We’ve seen on our social media feeds success stories about losing weight or moving massive amounts of it. It’s a great way to promote personal training services(or yourself) and to provide social proof. What’s not shown is the hard work and failure it takes get to that point. Well, at least for me.
The only fails I want to see is those tragic exercise ones on YouTube.
When I first started as a personal trainer in a big box gym, I thought I knew everything but in reality I knew nothing. Even after getting certified, I didn’t know how to instruct a client to deadlift or squat. Looking back, I’m surprised I didn’t hurt more clients. Thank God for liability insurance. J
Johnathan Goodman and The PTDC came at the perfect time for me and another 200.000 trainers. Through their blog articles, videos and being able to connect with other coaches, I’ve been able to turn my passion into a career and my mistakes have been minimized.
However, before the inception of The PTDC I screwed up a lot. I lost clients, couldn’t get clients, didn’t follow up with prospects and my exercise programming sucked. I pretty much learnt the hard way.
Is there an easy way to learn anything?
If I could time travel back in time and had a do over, there would be a few things I would do differently, some of which are listed below.

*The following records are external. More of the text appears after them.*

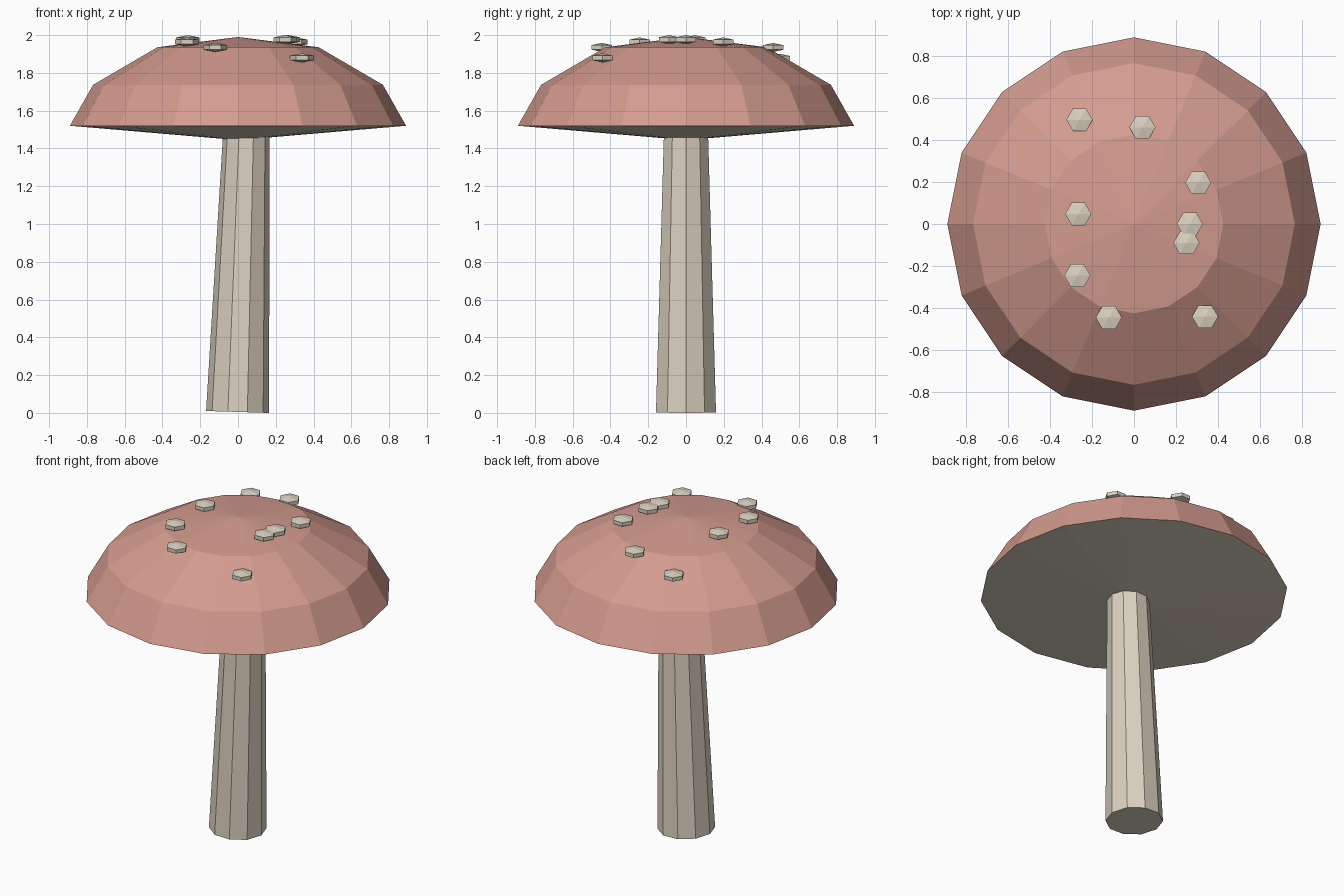
import bpy, bmesh, math
from mathutils import Matrix, Vector

if "Cube" in bpy.data.objects:
    bpy.data.objects.remove(bpy.data.objects["Cube"])


def material(name, rgb):
    m = bpy.data.materials.new(name)
    m.diffuse_color = (*rgb, 1.0)
    m.use_nodes = True
    m.node_tree.nodes["Principled BSDF"].inputs["Base Color"].default_value = m.diffuse_color
    return m


PINK = material("dusty pink", (0.66, 0.33, 0.275))
CREAM = material("cream", (0.71, 0.64, 0.53))


def lathe(name, profile, sides, mats, matrix=Matrix(), under=None):
    """Spin (radius, z) points, listed bottom to top, into a closed flat-faced solid."""
    bm = bmesh.new()
    rings = []
    for r, z in profile:
        if r == 0:
            rings.append([bm.verts.new((0, 0, z))] * sides)
        else:
            angles = [2 * math.pi * i / sides for i in range(sides)]
            rings.append([bm.verts.new((r * math.cos(a), r * math.sin(a), z)) for a in angles])
    for k, (lo, hi) in enumerate(zip(rings, rings[1:])):
        for i in range(sides):
            j = (i + 1) % sides
            corners = list(dict.fromkeys((lo[i], lo[j], hi[j], hi[i])))
            face = bm.faces.new(corners)
            face.material_index = 1 if k == under else 0
    # close open ends with flat polygons
    if profile[0][0] > 0:
        bm.faces.new(rings[0][::-1])
    if profile[-1][0] > 0:
        bm.faces.new(rings[-1])
    bmesh.ops.recalc_face_normals(bm, faces=bm.faces)
    mesh = bpy.data.meshes.new(name)
    bm.to_mesh(mesh)
    bm.free()
    for m in mats:
        mesh.materials.append(m)
    obj = bpy.data.objects.new(name, mesh)
    obj.matrix_world = matrix
    bpy.context.collection.objects.link(obj)
    return obj


# Cap: faceted dome with a shallow cream cone underneath
DOME = [(0.89, 1.52), (0.767, 1.737), (0.426, 1.936), (0, 1.99)]
lathe("cap", [(0, 1.444)] + DOME, 16, [PINK, CREAM], under=0)

# Stem: tapered and leaning slightly to +x, its top buried in the cap
lean = Matrix.Translation((-0.002, 0, 0.005)) @ Matrix.Rotation(0.031, 4, 'Y')
lathe("stem", [(0.167, 0), (0.122, 1.5)], 10, [CREAM], lean)


def dome_height(r):
    for (r0, z0), (r1, z1) in zip(DOME, DOME[1:]):
        if r1 <= r <= r0:
            return z0 + (z1 - z0) * (r0 - r) / (r0 - r1)


# Spots: small six-sided buttons resting on the dome
SPOTS = [(-0.26, 0.497), (0.04, 0.461), (0.306, 0.197), (0.266, 0.0), (0.25, -0.09),
         (-0.266, 0.048), (-0.27, -0.246), (-0.12, -0.446), (0.339, -0.442)]
BUTTON = [(0, -0.024), (0.0625, -0.012), (0.0625, 0.012), (0, 0.024)]
for n, (x, y) in enumerate(SPOTS, 1):
    z = dome_height(math.hypot(x, y)) + 0.02
    lathe(f"spot_{n}", BUTTON, 6, [CREAM], Matrix.Translation(Vector((x, y, z))))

While I’m there, the new me is telling the old me that curling and grunting in the squat rack is unacceptable. Now, I know better. J
(Note– The names have been changed to protect the innocent)
- Teaching the basics
My very first client, Sam was a high flying banker and a marathon runner. Her cardiovascular fitness was excellent and she was in great shape. Sam was looking to get stronger to reduce her running times. But she was also very impatient and wanted it all yesterday.
During one of our sessions, I programmed in a barbell stiff legged deadlift. However, I never taught her the hip hinge and her hip mobility (which I never tested, oops) wasn’t great. The end result was a back strain that put her out of action for two weeks. This put her behind in her marathon preparations and also lightened my pay packet.
What I should have done differently-I should’ve regressed the exercise and instructed the proper mechanics of the hip hinge. When you’re faced with a similar situation you should emphasize the value of the basics and building a stable training foundation. This will save you a lot of heartache.
- Trying to razzle-dazzle
The majority of your training should be spent squatting, pressing, pulling, hinging and carrying something heavy. These exercises have the greatest carryover in and out of the gym. Programming in the correct variations for each client is the tricky part. That’s why we get paid the big bucks.:)
Tim, in his early 50’s, high powered attorney with your typical desk jockey posture. He was looking to shed a few pounds so he could look better naked and stay injury free. However, he had the shoulder mobility of a tin man.
But that didn’t stop me from programming a dumbbell squat to press into one of our sessions. Tim ended up with a very sore set of shoulders and had to take time off training because of my mistake.
What I should have done differently– Combination exercises are a great way to burn fat and build muscle but they should be reserved for more experienced exercisers. Now I make sure clients have adequate strength, mobility and co-ordination before programming in advanced moves.
- Not walking a mile in my clients shoes
Trainers love the gym environment. We love to exercise, get after it and push the limits. However, a lot of people (in my experience) don’t quite share the same enthusiasm. They find the gym an intimating place and feel they’re being judged by other gym goers.
Combined with the unrealistic messages/images portrayed in the mainstream media about what it means to be ‘fit and healthy’ gym goers often get the wrong idea of what it takes to get in shape. And to confuse matter further, what’s good or bad for us changes on a regular basis.
Most fitness professionals can tune out this bullshit (because we know better) but some other people cannot. They can get sucked into trying stupid stuff, buying expensive supplements and thinking lifting anything heavier than a pink dumbbell will turn you into the hulk. Shame on you Tracey Anderson.
Please tune out all the BS and stick with what works for you.
- Not watching other coaches’ coach sooner
Back when I thought I knew everything, I pretty much ignored what every other coach was doing. However, this all changed when I went to a Pat Rigsby organized event in Frisco, Texas a few years ago. It was there I first met natural bodybuilding/trainer extraordinaire Tyler English.
Tyler proceeded to kick the butt of 70 fitness professionals with a metabolic workout that only Satan himself could’ve come up with. He did this with great energy, enthusiasm and presence. He worked the room like a pro, encouraging every individual to get the best out of themselves.
This made quite an impression and changed the way I coaching for the better. Watching great people in their wheel house is something that everybody should do on a regular basis and something I regret not doing sooner.
Trainers make mistakes. After all, we are only human. But when mistakes are made, this can lead to injury, a loss of income and reputation. But by constantly putting yourself in learning situations and expanding your comfort zone, these can be minimized.
“Success consists of going from failure to failure without loss of enthusiasm.” Winston Churchill